The Electoral Commission (EC) has rejected the New Patriotic Party’s (NPP’s) demand to purge the existing voter register ahead of the 2016 general election.
Dr. Mahamudu Bawumia, the party’s vice presidential candidate, revealed last year that a team commissioned by the party to scrutinize the voter register had identified 76,286 persons with the same data in both Ghana and Togo’s electoral rolls.
Dr. Bawumia, who was speaking at a widely publicized press conference in Accra last year, was emphatic that the party’s team identified the anomaly after comparing Ghana’s register with that of Togo’s.
The persons, he said, were mostly found in the Volta Region with Ketu South cited as one of the constituencies where the anomalies abound.
The NPP contended that the current electoral roll lacks credibility, citing a deliberate inclusion of aliens in the register.

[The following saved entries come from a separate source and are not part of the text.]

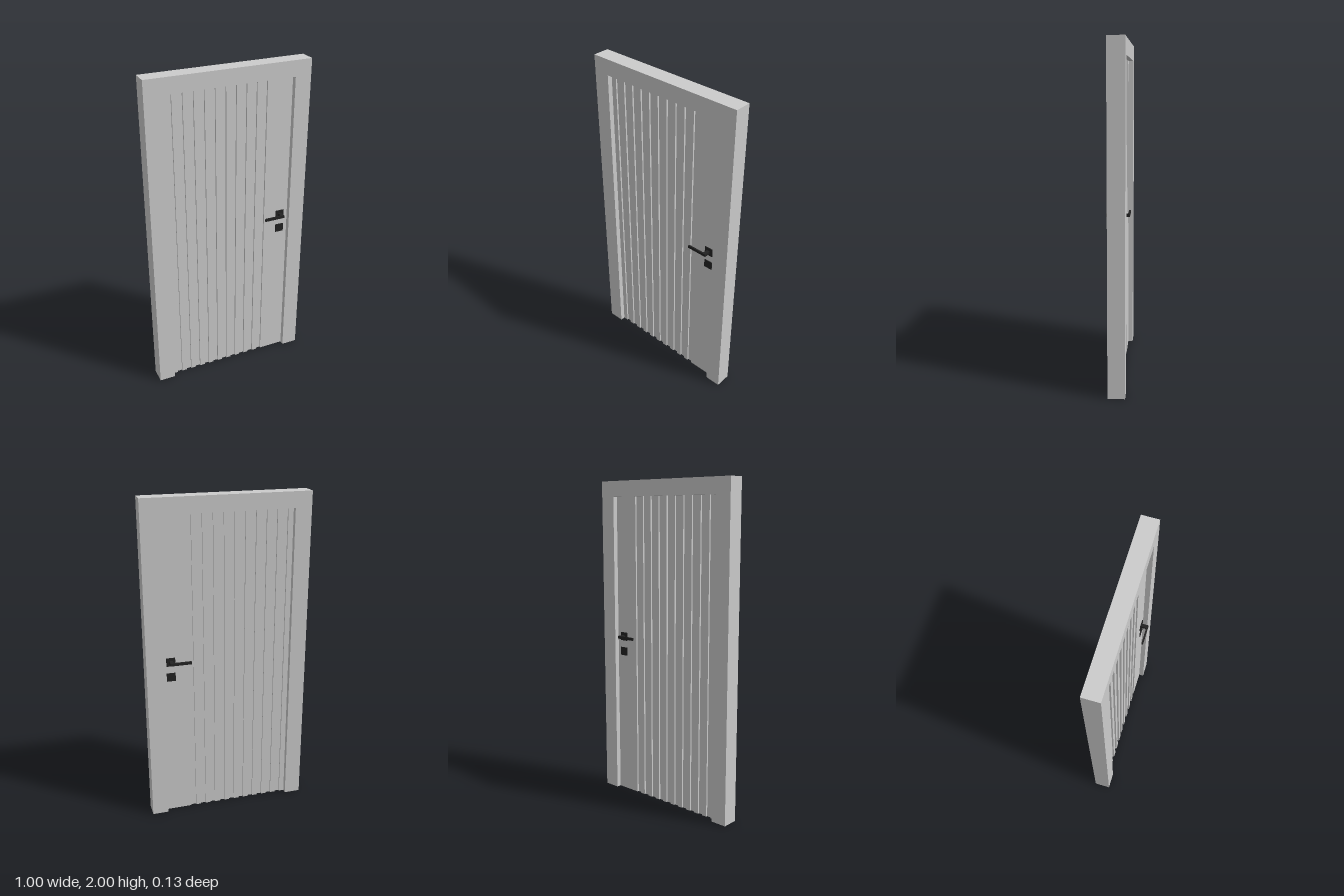
import * as THREE from 'three';

const grey = new THREE.MeshStandardMaterial({ color: 0xcccccc });
const black = new THREE.MeshStandardMaterial({ color: 0x222222 });

const shapeOf = (pts) => new THREE.Shape(pts.map(([x, y]) => new THREE.Vector2(x, y)));
const extrude = (pts, depth) => new THREE.ExtrudeGeometry(shapeOf(pts), { depth, bevelEnabled: false });

// Extrudes an (x, z) floor plan upward from y0 to y1
function extrudeUp(plan, y0, y1) {
  return extrude(plan, y1 - y0).rotateX(Math.PI / 2).translate(0, y1, 0);
}

function add(parent, name, geometry, material) {
  const mesh = new THREE.Mesh(geometry, material);
  mesh.name = name;
  parent.add(mesh);
}

// Door leaf: flat lock side, ten upright grooves cut into both faces
function doorPlan() {
  const face = 0.02, groove = 0.01, w = 0.032;
  const edge = [[-0.4, face]];
  for (let i = 0; i < 10; i++) {
    const a = -0.4 + (2 * i + 1) * w, b = a + w;
    edge.push([a, face], [a, groove], [b, groove], [b, face]);
  }
  edge.push([0.4, face]);
  return [...edge, ...edge.map(([x, z]) => [x, -z]).reverse()];
}

// Lever handle, its plate and the lock plate; side is +1 front, -1 back
function handleSet(side) {
  const set = new THREE.Group();
  set.name = side > 0 ? 'frontHandle' : 'backHandle';
  const plate = (y) => new THREE.BoxGeometry(0.054, 0.052, 0.006).translate(0.348, y, side * 0.022);
  add(set, 'handlePlate', plate(1.029), black);
  add(set, 'lockPlate', plate(0.932), black);
  // Stem turning into the lever through a chamfered inner corner
  const plan = [[0.337, 0.02], [0.358, 0.02], [0.358, 0.067], [0.23, 0.067],
    [0.23, 0.057], [0.33, 0.057], [0.337, 0.05]].map(([x, z]) => [x, z * side]);
  add(set, 'lever', extrudeUp(plan, 1.02, 1.037), black);
  return set;
}

export function createModel() {
  const model = new THREE.Group();
  model.name = 'door';

  // Frame: two jambs and a header, open at the floor
  const frame = [[-0.5, 0], [-0.4, 0], [-0.4, 1.905], [0.4, 1.905], [0.4, 0], [0.5, 0], [0.5, 2], [-0.5, 2]];
  add(model, 'frame', extrude(frame, 0.1).translate(0, 0, -0.05), grey);

  add(model, 'doorLeaf', extrudeUp(doorPlan(), 0, 1.905), grey);

  for (const side of [1, -1]) model.add(handleSet(side));
  return model;
}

The disclosure triggered a spontaneous call from civil society groups, religious bodies and the NPP in particular, on the EC to consider the option for a new voter register.
Already, Abu Ramadan, a former national youth organiser of the People’s National Convention (PNC), has dragged the EC to court demanding a new voter register before the 2016 elections are held.

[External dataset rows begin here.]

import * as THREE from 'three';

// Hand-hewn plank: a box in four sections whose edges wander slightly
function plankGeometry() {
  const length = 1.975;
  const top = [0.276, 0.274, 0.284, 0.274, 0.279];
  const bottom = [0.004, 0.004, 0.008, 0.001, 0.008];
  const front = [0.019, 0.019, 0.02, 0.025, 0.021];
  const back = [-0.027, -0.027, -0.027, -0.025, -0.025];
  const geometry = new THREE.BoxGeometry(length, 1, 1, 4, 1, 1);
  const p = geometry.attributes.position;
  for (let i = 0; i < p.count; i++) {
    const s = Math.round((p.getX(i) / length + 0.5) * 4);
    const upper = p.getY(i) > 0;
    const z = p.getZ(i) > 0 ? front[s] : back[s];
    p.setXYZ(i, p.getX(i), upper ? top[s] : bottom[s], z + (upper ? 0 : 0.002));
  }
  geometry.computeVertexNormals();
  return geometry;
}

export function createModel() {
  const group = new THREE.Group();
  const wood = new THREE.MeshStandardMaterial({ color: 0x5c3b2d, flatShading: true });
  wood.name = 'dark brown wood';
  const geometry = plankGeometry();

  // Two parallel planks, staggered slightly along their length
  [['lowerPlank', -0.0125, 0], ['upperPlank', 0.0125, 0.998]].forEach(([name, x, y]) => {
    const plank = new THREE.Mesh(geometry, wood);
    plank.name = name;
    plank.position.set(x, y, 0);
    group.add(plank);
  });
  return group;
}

The PNC member and one Evans Nimako, citing the Attorney-General (A-G) as second defendant to the action, want the Supreme Court to set aside the 2012 voter register and compel the EC to compile a fresh one before any new public election or referendum was conducted in the country.

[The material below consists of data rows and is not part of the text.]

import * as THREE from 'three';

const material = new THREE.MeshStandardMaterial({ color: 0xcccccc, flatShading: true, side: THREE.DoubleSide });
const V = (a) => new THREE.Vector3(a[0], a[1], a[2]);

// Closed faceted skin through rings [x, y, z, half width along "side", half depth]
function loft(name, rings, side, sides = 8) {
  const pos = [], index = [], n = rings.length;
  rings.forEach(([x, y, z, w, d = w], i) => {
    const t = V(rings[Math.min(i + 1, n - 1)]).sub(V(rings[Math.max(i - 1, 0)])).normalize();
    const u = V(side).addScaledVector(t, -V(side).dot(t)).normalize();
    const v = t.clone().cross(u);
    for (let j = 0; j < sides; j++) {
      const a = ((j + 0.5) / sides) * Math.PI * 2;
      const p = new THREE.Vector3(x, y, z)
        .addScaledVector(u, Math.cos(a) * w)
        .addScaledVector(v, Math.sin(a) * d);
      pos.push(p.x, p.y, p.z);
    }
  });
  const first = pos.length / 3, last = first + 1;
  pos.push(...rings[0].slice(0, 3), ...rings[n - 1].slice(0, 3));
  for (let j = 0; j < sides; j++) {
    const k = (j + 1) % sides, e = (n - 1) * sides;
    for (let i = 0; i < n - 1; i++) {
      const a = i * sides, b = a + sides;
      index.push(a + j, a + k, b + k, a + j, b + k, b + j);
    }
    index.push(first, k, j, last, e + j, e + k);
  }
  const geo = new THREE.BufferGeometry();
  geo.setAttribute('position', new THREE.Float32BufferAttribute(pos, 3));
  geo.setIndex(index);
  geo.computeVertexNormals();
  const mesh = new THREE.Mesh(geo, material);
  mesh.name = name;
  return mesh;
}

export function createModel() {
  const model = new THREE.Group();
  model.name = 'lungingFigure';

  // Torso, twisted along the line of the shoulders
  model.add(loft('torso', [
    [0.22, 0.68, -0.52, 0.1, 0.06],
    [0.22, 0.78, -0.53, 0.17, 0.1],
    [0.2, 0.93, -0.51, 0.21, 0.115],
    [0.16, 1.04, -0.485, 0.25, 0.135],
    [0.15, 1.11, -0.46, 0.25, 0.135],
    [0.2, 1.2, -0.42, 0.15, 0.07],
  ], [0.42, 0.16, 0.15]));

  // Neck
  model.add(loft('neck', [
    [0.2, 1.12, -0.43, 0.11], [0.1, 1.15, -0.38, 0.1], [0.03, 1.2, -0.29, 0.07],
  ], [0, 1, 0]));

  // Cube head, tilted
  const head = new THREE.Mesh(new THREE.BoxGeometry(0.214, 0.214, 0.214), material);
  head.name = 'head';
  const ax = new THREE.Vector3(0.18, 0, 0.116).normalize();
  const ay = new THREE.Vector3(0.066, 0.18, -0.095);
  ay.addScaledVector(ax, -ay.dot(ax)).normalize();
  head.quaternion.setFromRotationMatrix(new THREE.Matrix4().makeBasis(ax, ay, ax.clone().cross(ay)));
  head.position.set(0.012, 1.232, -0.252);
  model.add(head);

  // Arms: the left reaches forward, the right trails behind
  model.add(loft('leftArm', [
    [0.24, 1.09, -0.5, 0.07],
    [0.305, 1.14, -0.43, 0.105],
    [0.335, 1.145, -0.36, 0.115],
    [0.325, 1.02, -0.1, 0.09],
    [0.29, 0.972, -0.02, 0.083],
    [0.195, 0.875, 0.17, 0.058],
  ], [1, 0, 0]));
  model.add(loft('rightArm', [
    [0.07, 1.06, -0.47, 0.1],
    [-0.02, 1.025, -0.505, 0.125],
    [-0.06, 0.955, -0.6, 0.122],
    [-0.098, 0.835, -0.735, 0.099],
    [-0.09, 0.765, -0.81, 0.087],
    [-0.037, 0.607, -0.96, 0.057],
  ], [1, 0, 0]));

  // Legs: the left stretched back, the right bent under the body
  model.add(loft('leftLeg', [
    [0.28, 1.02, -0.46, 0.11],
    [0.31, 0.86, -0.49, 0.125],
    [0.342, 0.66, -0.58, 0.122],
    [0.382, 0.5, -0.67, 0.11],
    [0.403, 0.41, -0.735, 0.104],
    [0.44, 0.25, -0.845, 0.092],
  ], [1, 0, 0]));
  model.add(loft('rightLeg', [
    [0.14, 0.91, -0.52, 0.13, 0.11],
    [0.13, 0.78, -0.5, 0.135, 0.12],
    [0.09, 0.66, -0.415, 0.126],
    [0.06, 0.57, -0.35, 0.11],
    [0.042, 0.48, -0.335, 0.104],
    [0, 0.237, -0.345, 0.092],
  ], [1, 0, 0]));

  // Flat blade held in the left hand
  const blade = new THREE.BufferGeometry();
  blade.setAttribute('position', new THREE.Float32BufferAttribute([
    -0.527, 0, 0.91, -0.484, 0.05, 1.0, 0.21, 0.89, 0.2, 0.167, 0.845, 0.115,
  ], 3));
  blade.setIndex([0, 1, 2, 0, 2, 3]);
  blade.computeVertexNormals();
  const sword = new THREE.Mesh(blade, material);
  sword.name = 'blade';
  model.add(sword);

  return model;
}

But the EC disagreed, insisting that “seeking to remove names of persons who appear on the registers of Togo, Burkina Faso and Cote d’Ivoire in the EC’s view, would be an arbitrary and discriminatory application of the law.”
The EC’s response, contained in a 33-page document written to the NPP, argued that “in examining the identity and status of the 76,000 Togolese alleged to be on Ghana’s register, the EC found that they were all duly registered during the mass registration period in 2012.”
The EC holds that the NPP did not provide any proof of the citizenship status of the alleged foreign nationals and did not show any proof that they were not entitled to be registered in Ghana.
According to the electoral body, the biometric register has multiple layers of data protection and integrity assurance and does not permit the possibility of pictures on the register being edited.
“The consultant’s report on the Independent Review of the Biometric Voter Register also supports the position that this is not possible and that the system has adequate integrity and has not been compromised. We would be happy to share the consultant’s report with the NPP,” the EC stated.
Christian Owusu-Parry, Acting Director of Public Affairs of the EC, earlier in a statement issued on the electoral roll controversy, said the demand for a new register was unconvincing.
“The Panel finds the arguments for a new register unconvincing and therefore does not recommend the replacement of the current voters’ register,” he posited in the statement.
According to the statement, the report submitted by the Independent Panel led by His Lordship V.C.R.A.C. Crabbe, set up by the Commission, indicates that “the responsibility for having a clean and credible register is the shared responsibility of all citizens of Ghana.”
The statement however, indicated that the EC would continue to engage stakeholders to ensure that a clean and credible register is in place for the upcoming general election through an inclusive and collaborative audit process.
Mr. Owusu-Parry said the Commission was commited to ensuring transparent, inclusive and credible general election this year and to ensuring democratic growth and stability in Ghana.
By Jeffrey De-Graft Johnson